Princess Depression Glass - Scrolls and Squares from Hocking

by Kathy Eickholt

The next time you want to feel like a queen put your Princess pink depression glass on the table and use it with your friends. What a great way to show off your collection and make your friends feel special.

Princess depression glass plates, bowls and lids are all square shapes with the corners cut off and made into slighly scalloped edges. The rims are wide and set up to show off the beautiful Princess pattern of scrolls and swags - it reminds me of window drapes with long tassles - and the centers have a beautiful feathery design of tassles that look like feathers. It is a very pretty pattern and you can find so many great pieces that is a lot of fun to collect.

Some of the neat Princess glassware pieces are the covered butter dish, tumblers, tall footed candy, cookie jar and pitcher. is pleased to announce we were able to buy a large set recently and have these pieces and more offered for you. Lidded pieces have tall pointed finials and the candy and cookie jar lids are square shapes, so these are distinctive and stylish that look sharp.

You will find Princess tumblers that are cone shaped and footed as well as the traditional flat tumblers. One benefit of the mold etched swagged design is that the pattern is raised on the exterior which makes it very easy to hold the glasses, even when they are wet. If you have ever tried to hold a slippery piece of expensive depression glassware you will appreciate this! Currently our Princess tumblers in stock are the flat style.

Hocking made Princess from 1931 to 1934, the early part of the depression, and it is one of their first mold-etched designs. One point we all enjoy about Hocking glassware is the wide range of pieces in patterns that they made for several years like Princess. Hocking made Princess in pink, green and topaz. The pink is the most collected. Hocking's colored glass of the depression era was extremely attractive. The pink is a true candy pink, with no trace of orange or amber, cheerful and pretty; pink Princess looks like "good glass" that is special. Hocking's green is very attractive, fresh and springlike.

Hocking made several patterns in topaz yellow besides Princess, such as Block Optic and Cameo. But Princess is the only one of these three where the yellow color varied quite a bit. The true topaz is a soft sunny yellow. Some pieces are closer to an amber color, noticeably darker, and many people call this darker yellow glass apricot. This is an attractive color - you can't go wrong with any of the Hocking colors - but you should be aware the topaz glass color may vary if you buy glass online. As with collecting any glass, knowing your pattern will help you buy safely and get what you want. Remember to ask sellers when you can't tell by the photo or description.

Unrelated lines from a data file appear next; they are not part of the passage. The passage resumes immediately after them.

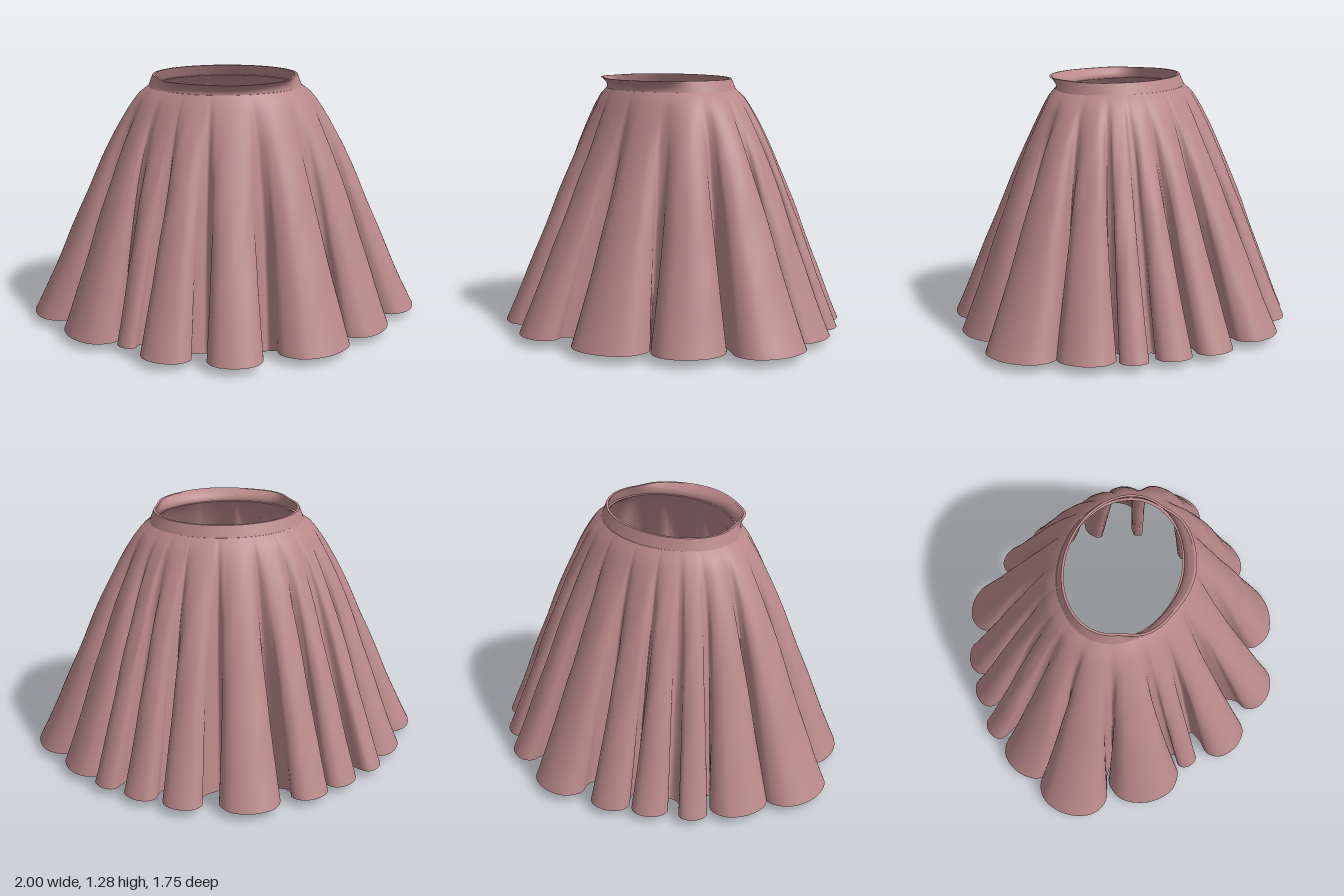
import * as THREE from 'three';
import { mergeGeometries } from 'three/addons/utils/BufferGeometryUtils.js';

// Folds round the hem: [angle from the front in degrees, tip radius, half width, radius of the valley after it]
const FOLDS = [
  [0, 0.875, 0.135, 0.6], [32.5, 0.875, 0.2, 0.65], [62, 0.89, 0.18, 0.67], [88.5, 1.0, 0.19, 0.7],
  [110, 0.915, 0.145, 0.7], [126, 0.88, 0.07, 0.72], [140, 0.865, 0.09, 0.66], [156, 0.865, 0.1, 0.59],
  [180, 0.88, 0.15, 0.59], [203, 0.85, 0.1, 0.66], [218, 0.85, 0.09, 0.7], [233, 0.88, 0.07, 0.7],
  [250, 0.915, 0.15, 0.7], [271, 1.0, 0.185, 0.68], [297.5, 0.905, 0.19, 0.68], [317, 0.79, 0.055, 0.63],
  [335, 0.865, 0.13, 0.6],
];
const RAD = Math.PI / 180;
const WAIST_Y = 1.225;
const { lerp, smoothstep } = THREE.MathUtils;

// Grid of points, closed round u, running from top to bottom
function sheet(point, nu, nv, flip) {
  const pos = [], index = [];
  for (let j = 0; j <= nv; j++) {
    for (let i = 0; i < nu; i++) pos.push(...point(i, j).toArray());
  }
  for (let j = 0; j < nv; j++) {
    for (let i = 0; i < nu; i++) {
      const k = (i + 1) % nu;
      const a = j * nu + i, b = a + nu, c = (j + 1) * nu + k, d = j * nu + k;
      if (flip) index.push(a, c, b, a, d, c);
      else index.push(a, b, c, a, c, d);
    }
  }
  const g = new THREE.BufferGeometry();
  g.setAttribute('position', new THREE.Float32BufferAttribute(pos, 3));
  g.setIndex(index);
  g.computeVertexNormals();
  return g;
}

// Cloth with thickness: outer face, inner face and the two edges
function cloth(point, nu, nv, thickness) {
  const outer = sheet((i, j) => point(i / nu, j / nv), nu, nv, false);
  const p = outer.attributes.position, n = outer.attributes.normal;
  const out = (i, j) => new THREE.Vector3().fromBufferAttribute(p, j * nu + i);
  const inn = (i, j) => {
    const q = new THREE.Vector3().fromBufferAttribute(n, j * nu + i);
    q.y = 0;
    return out(i, j).addScaledVector(q.normalize(), -thickness);
  };
  return mergeGeometries([
    outer,
    sheet(inn, nu, nv, true),
    sheet((i, j) => (j ? inn(i, nv) : out(i, nv)), nu, 1, false),
    sheet((i, j) => (j ? out(i, 0) : inn(i, 0)), nu, 1, false),
  ]);
}

// Hem line with rounded folds and narrower necks, plus the matching directions round the waist
function foldCurves() {
  const hem = [], direction = [];
  const count = FOLDS.length;
  const add = (x, z, a) => {
    hem.push(new THREE.Vector3(x, 0, z));
    direction.push(new THREE.Vector3(Math.sin(a), 0, Math.cos(a)));
  };
  FOLDS.forEach(([deg, r, w, valley], i) => {
    const a = deg * RAD;
    const next = (FOLDS[(i + 1) % count][0] + (i === count - 1 ? 360 : 0)) * RAD;
    const prev = (FOLDS[(i + count - 1) % count][0] - (i === 0 ? 360 : 0)) * RAD;
    const s = Math.sin(a), c = Math.cos(a);
    const neck = Math.min(r - 0.95 * w - 0.04, 0.74);
    // [distance out, sideways offset, share of the gap to the neighbouring fold]
    const half = [[r - 0.2 * w, 0.7 * w, 0.15], [r - 0.72 * w, w, 0.28], [neck, 0.82 * w, 0.4]];
    const at = (out, side, angle) => add(s * out + c * side, c * out - s * side, angle);
    [...half].reverse().forEach(([o, d, k]) => at(o, -d, a - (a - prev) * k));
    at(r, 0, a);
    half.forEach(([o, d, k]) => at(o, d, a + (next - a) * k));
    const m = (a + next) / 2;
    at(valley * Math.cos(m - a), valley * Math.sin(m - a), m);
  });
  return [hem, direction].map((pts) => new THREE.CatmullRomCurve3(pts, true, 'catmullrom', 0.5));
}

export function createModel() {
  const group = new THREE.Group();
  const fabric = new THREE.MeshStandardMaterial({ color: 0xb98889, side: THREE.DoubleSide });
  fabric.name = 'dusty rose fabric';

  // Gathered skirt: full over the hips and back, straighter in front, folds deepening to the hem
  const [hem, direction] = foldCurves();
  const skirtPoint = (u, v) => {
    const h = hem.getPoint(u), d = direction.getPoint(u).normalize();
    const fullness = 0.08 + 0.25 * d.x * d.x + (d.z < 0 ? 0.13 * d.z * d.z : 0);
    const f = v + fullness * Math.sqrt(v) * (1 - v) ** 1.6;
    const depth = v ** 0.42;
    const hemY = 0.04 * smoothstep(Math.hypot(h.x, h.z), 0.58, 0.72);
    const ripple = 1 + 0.006 * Math.sin(Math.PI * v) * Math.sin(u * 230 + 7 * v) * Math.sin(11 * v + u * 40);
    return new THREE.Vector3(
      lerp(0.385 * d.x, lerp(0.96 * d.x, h.x, depth), f) * ripple,
      lerp(WAIST_Y, hemY, v),
      lerp(0.01 + 0.305 * d.z, lerp(0.85 * d.z, h.z, depth), f) * ripple,
    );
  };
  const skirt = new THREE.Mesh(cloth(skirtPoint, FOLDS.length * 40, 32, 0.025), fabric);
  skirt.name = 'pleatedSkirt';
  group.add(skirt);

  // Waistband: leans inward at the back and sides, with the front edge turned outward
  const bandPoint = (u, v) => {
    const a = u * Math.PI * 2, t = 1 - v;
    const front = smoothstep(Math.cos(a), 0.3, 0.85);
    const wave = 0.008 * Math.sin(5 * a + 1) * front;
    const flare = -0.07 * t + 0.1 * t * t + wave * t;
    const d = lerp(-0.035 * t, flare, front);
    return new THREE.Vector3((0.395 + d * 0.8) * Math.sin(a), 1.205 + 0.075 * t, 0.01 + (0.312 + d) * Math.cos(a));
  };
  const band = new THREE.Mesh(cloth(bandPoint, 96, 8, 0.012), fabric);
  band.name = 'waistband';
  group.add(band);

  return group;
}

What about damage, especially with those wide rims? Even though the pattern looks like there are sharp corners on the inside rims, the glass actually is more rounded especially on plates and some serving pieces. This is important because it keeps the amount of nicking and inner rim roughness down on plates, platters and serving bowls and berry bowls.

The cereal bowls, creamer and sugar, and the candy dish have more definite inner rims and my experience is that these get nicked. If you consider glass online then you may want to ask the seller to check the inner rims carefully, especially with these pieces as many people don't think to do this. When you are able to buy glass in person, do check the inner rims and the outside edges, both on the side and on the top and bottoms of the sides. Most of the outer rim nicks I've seen in Princess have been under the rim, not right on the edge.

As usual, the scalloped edges and points on lids can get nicked. You'll want to handle your glass carefully, and consider putting a piece of thin paper between the lid and the base on your cookie jar. In my personal experience, sherbets and tumblers seem to be pretty sturdy, which is a little surprising since they look thin and delicate. That's a good thing to know since tumblers are scarce and expensive in so many patterns.

Princess is a moderately priced depression pattern. You'll spend $25 to $60 (July 2009) for tumblers, in the mid 100's for a butter dish with cover, and probably under $100 for the pitcher, cookie jar and candy. This is quite a bit less expensive than the same pieces in the most sought-after patterns. Pink and green are more expensive than topaz and the amber/apricot colors, probably in part because of the color difference in yellow and of course, pink is very popular in almost all patterns today. This means you can set your table and show off your glass and enjoy using it without breaking bank.

If you only will accept glass that is absolutely mint, which means no wear whatsoever, then you will find the scarcer items like cookie jars, butters and candy dishes a little more expensive than if you are willing to accept a bit of roughness, for example on the interior of the cookie jar. After 75 years it's getting difficult to find glass that is perfect. (And depression glass was seldom perfect, even right off the manufacturing line.)

Webmaster's NOTE: The NDGA wishes to thank the author for permission to use this article. Kathy is a dealer from Midland, Michigan. Her web site is Cat Lady's Glass.